**RECORDS TO PROCESS**
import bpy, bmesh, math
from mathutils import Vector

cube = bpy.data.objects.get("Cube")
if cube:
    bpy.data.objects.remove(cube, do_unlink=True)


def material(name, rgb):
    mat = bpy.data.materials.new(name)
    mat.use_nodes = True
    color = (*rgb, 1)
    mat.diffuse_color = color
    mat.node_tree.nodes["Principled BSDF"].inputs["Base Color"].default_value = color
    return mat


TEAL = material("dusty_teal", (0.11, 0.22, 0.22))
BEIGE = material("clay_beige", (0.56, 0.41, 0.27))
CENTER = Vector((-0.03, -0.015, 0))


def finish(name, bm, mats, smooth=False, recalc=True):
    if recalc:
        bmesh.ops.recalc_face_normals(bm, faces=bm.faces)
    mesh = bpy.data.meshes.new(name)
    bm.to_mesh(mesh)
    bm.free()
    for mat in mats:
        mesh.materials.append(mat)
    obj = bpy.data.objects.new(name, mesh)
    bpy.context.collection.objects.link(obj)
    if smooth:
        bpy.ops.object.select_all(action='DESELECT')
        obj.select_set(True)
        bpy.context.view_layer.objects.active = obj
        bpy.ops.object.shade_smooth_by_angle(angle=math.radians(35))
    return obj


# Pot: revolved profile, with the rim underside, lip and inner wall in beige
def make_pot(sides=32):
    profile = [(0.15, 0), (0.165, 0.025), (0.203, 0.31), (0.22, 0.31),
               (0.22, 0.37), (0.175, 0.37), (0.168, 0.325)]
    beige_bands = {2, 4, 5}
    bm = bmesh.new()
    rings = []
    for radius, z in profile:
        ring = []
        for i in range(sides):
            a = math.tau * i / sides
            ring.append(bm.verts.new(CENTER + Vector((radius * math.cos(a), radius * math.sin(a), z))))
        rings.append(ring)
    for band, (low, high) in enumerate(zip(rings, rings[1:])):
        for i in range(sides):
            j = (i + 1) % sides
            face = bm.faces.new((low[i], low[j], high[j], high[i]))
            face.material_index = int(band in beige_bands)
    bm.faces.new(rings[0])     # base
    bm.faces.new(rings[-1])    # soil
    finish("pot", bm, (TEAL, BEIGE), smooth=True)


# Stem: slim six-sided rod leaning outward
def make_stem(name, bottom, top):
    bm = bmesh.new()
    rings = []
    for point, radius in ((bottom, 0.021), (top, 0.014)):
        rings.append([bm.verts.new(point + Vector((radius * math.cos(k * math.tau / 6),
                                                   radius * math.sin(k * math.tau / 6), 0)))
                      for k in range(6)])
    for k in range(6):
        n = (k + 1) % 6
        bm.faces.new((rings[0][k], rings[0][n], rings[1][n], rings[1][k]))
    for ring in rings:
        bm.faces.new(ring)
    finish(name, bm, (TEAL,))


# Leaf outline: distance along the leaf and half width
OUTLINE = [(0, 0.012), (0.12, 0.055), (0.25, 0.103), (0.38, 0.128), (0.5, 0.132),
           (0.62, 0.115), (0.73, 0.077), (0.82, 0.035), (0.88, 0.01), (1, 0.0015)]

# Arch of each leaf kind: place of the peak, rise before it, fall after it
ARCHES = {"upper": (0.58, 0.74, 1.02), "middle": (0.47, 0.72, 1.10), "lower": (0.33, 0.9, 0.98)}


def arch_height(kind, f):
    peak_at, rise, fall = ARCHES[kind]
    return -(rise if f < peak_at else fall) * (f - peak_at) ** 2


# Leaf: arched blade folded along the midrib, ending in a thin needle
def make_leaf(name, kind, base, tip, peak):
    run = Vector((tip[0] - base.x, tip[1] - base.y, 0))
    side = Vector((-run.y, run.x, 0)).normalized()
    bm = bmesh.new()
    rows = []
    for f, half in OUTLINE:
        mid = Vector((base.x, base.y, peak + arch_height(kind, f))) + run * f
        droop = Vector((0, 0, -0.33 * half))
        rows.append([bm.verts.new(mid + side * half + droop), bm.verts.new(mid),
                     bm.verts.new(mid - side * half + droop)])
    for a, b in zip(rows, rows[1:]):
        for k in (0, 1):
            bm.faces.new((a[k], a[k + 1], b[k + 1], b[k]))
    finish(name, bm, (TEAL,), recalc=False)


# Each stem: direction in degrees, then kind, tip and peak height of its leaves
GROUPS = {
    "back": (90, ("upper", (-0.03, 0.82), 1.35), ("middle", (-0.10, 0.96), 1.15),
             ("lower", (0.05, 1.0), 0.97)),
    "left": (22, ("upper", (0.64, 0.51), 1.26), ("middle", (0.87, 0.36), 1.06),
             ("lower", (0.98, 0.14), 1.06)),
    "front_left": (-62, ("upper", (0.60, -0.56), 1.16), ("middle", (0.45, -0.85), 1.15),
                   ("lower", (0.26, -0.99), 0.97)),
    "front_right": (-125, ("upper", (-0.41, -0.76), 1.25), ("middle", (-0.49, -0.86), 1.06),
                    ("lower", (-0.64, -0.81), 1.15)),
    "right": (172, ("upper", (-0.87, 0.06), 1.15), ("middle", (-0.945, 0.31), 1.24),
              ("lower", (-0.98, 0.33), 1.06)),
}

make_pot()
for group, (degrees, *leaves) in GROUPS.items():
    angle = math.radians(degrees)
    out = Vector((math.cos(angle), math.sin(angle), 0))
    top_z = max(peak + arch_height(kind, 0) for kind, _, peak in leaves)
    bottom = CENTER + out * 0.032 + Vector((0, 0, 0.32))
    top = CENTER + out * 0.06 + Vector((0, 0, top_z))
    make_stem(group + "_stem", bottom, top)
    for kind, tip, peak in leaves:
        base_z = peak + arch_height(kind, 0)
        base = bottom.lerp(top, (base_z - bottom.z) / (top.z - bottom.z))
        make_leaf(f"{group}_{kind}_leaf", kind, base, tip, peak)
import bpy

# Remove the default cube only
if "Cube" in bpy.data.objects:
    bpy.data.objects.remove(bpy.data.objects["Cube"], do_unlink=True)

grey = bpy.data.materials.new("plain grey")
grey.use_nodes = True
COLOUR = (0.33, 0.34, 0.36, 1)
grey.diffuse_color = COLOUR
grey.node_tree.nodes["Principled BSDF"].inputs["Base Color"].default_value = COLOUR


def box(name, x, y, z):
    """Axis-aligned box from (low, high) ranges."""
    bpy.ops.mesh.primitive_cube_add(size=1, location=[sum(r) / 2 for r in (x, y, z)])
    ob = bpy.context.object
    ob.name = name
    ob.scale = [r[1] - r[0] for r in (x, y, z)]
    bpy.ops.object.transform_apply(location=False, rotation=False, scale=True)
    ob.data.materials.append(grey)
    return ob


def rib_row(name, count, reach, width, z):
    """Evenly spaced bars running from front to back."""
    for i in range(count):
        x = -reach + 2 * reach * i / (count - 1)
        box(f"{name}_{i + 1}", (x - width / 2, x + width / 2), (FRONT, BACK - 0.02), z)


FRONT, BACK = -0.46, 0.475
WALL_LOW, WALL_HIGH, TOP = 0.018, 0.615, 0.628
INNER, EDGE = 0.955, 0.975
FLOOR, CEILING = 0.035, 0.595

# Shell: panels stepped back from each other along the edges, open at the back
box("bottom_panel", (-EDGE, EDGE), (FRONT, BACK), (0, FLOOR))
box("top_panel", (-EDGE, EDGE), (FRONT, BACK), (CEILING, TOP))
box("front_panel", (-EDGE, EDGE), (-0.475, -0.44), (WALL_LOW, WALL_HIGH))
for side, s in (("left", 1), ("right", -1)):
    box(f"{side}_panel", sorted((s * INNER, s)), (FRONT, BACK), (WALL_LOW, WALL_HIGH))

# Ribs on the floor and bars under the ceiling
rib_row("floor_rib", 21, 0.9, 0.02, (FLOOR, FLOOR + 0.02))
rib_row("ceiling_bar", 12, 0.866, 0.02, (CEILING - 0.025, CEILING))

**YOUR OBJECTIVE**
Would you print exactly, and only, the lines of the data above from the line with "# Remove the default cube only" through the line with "FLOOR, CEILING = 0.035, 0.595", inclusive?

**TASK OUTPUT**
# Remove the default cube only
if "Cube" in bpy.data.objects:
    bpy.data.objects.remove(bpy.data.objects["Cube"], do_unlink=True)

grey = bpy.data.materials.new("plain grey")
grey.use_nodes = True
COLOUR = (0.33, 0.34, 0.36, 1)
grey.diffuse_color = COLOUR
grey.node_tree.nodes["Principled BSDF"].inputs["Base Color"].default_value = COLOUR


def box(name, x, y, z):
    """Axis-aligned box from (low, high) ranges."""
    bpy.ops.mesh.primitive_cube_add(size=1, location=[sum(r) / 2 for r in (x, y, z)])
    ob = bpy.context.object
    ob.name = name
    ob.scale = [r[1] - r[0] for r in (x, y, z)]
    bpy.ops.object.transform_apply(location=False, rotation=False, scale=True)
    ob.data.materials.append(grey)
    return ob


def rib_row(name, count, reach, width, z):
    """Evenly spaced bars running from front to back."""
    for i in range(count):
        x = -reach + 2 * reach * i / (count - 1)
        box(f"{name}_{i + 1}", (x - width / 2, x + width / 2), (FRONT, BACK - 0.02), z)


FRONT, BACK = -0.46, 0.475
WALL_LOW, WALL_HIGH, TOP = 0.018, 0.615, 0.628
INNER, EDGE = 0.955, 0.975
FLOOR, CEILING = 0.035, 0.595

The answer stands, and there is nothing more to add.